§ **BRIEF**: State how many lines of the records contain the string "steel". Give the number alone.
=== Begin Enclosure ===
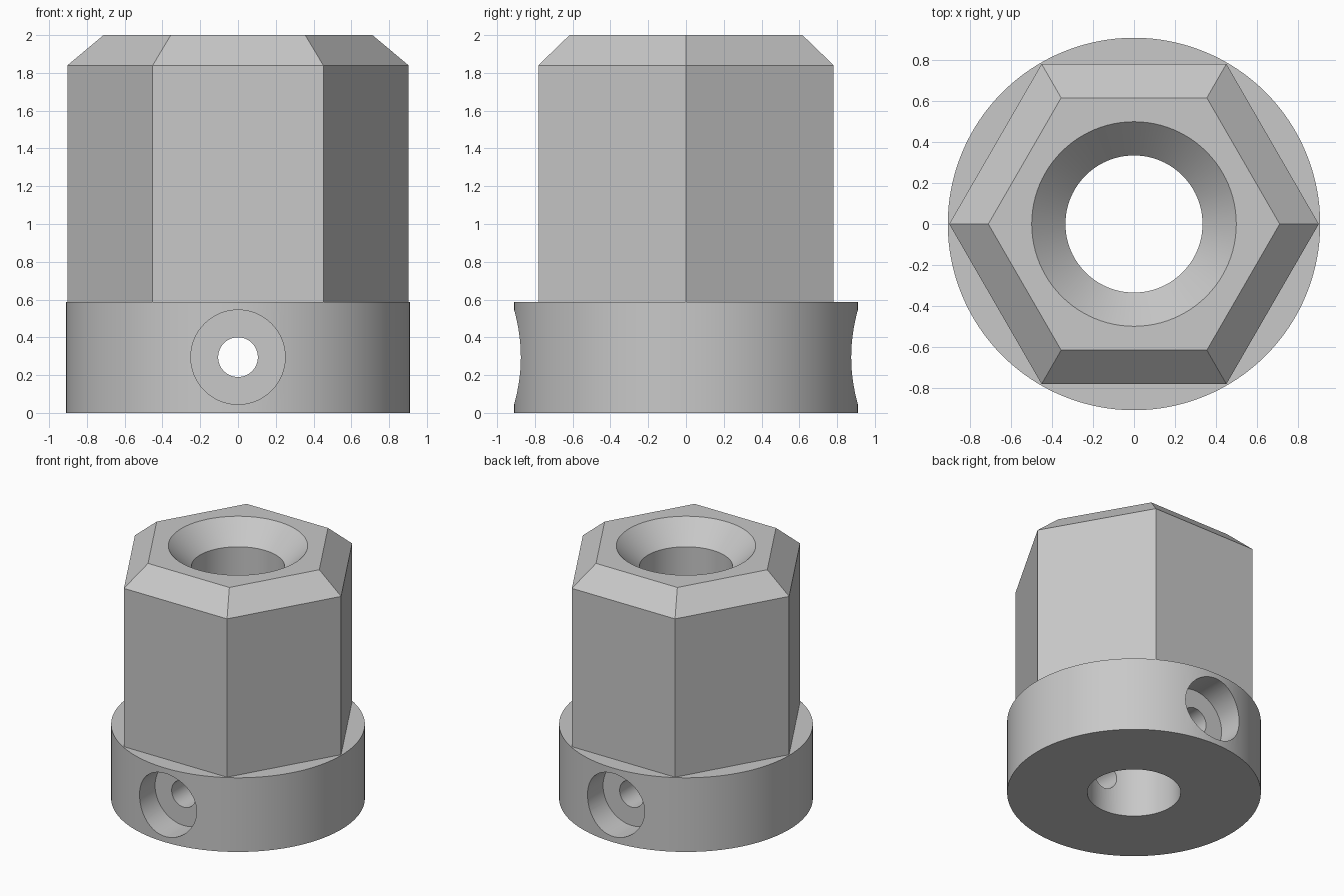
import bpy, bmesh, math
from mathutils import Matrix

cube = bpy.data.objects.get("Cube")
if cube:
    bpy.data.objects.remove(cube, do_unlink=True)

steel = bpy.data.materials.new("plain grey")
steel.use_nodes = True
grey = (0.58, 0.58, 0.58, 1)
steel.diffuse_color = grey
steel.node_tree.nodes["Principled BSDF"].inputs["Base Color"].default_value = grey


def turned(name, profile, sides, matrix=Matrix()):
    """Solid of revolution from (radius, height) points, capped at both ends."""
    bm = bmesh.new()
    rings = []
    for r, z in profile:
        angles = [math.tau * i / sides for i in range(sides)]
        rings.append([bm.verts.new((r * math.cos(a), r * math.sin(a), z)) for a in angles])
    for low, high in zip(rings, rings[1:]):
        for i in range(sides):
            j = (i + 1) % sides
            bm.faces.new((low[i], low[j], high[j], high[i]))
    bm.faces.new(rings[0][::-1])
    bm.faces.new(rings[-1])
    bm.transform(matrix)
    bmesh.ops.recalc_face_normals(bm, faces=bm.faces)
    mesh = bpy.data.meshes.new(name)
    bm.to_mesh(mesh)
    bm.free()
    mesh.materials.append(steel)
    obj = bpy.data.objects.new(name, mesh)
    bpy.context.collection.objects.link(obj)
    return obj


def combine(target, tool, operation):
    """Apply one boolean to the target and discard the tool."""
    bpy.context.view_layer.objects.active = target
    mod = target.modifiers.new(operation, 'BOOLEAN')
    mod.operation, mod.object, mod.solver = operation, tool, 'EXACT'
    bpy.ops.object.modifier_apply(modifier=mod.name)
    bpy.data.objects.remove(tool, do_unlink=True)


# Round collar with the chamfered hexagonal head
body = turned("hex_collar_body", [(0.91, 0), (0.91, 0.587)], 128)
head = turned("hex_head", [(0.903, 0.3), (0.903, 1.84), (0.712, 2)], 6)
combine(body, head, 'UNION')

# Central bore with a countersunk mouth
bore = turned("bore_cutter", [(0.335, -0.1), (0.335, 1.835), (0.6, 2.1)], 96)
combine(body, bore, 'DIFFERENCE')

# Stepped cross hole: narrow through the middle, wide pockets front and back
wide, narrow, floor = 0.25, 0.105, 0.68
steps = [(wide, -1.1), (wide, -floor), (narrow, -floor),
         (narrow, floor), (wide, floor), (wide, 1.1)]
across = Matrix.Translation((0, 0, 0.295)) @ Matrix.Rotation(math.pi / 2, 4, 'X')
combine(body, turned("screw_hole_cutter", steps, 64, across), 'DIFFERENCE')

# Smooth round walls, crisp edges
bpy.ops.object.select_all(action='DESELECT')
body.select_set(True)
bpy.context.view_layer.objects.active = body
bpy.ops.object.shade_smooth_by_angle(angle=math.radians(25))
=== End Enclosure ===
§ **OUTPUT FOR THIS EXERCISE**: 5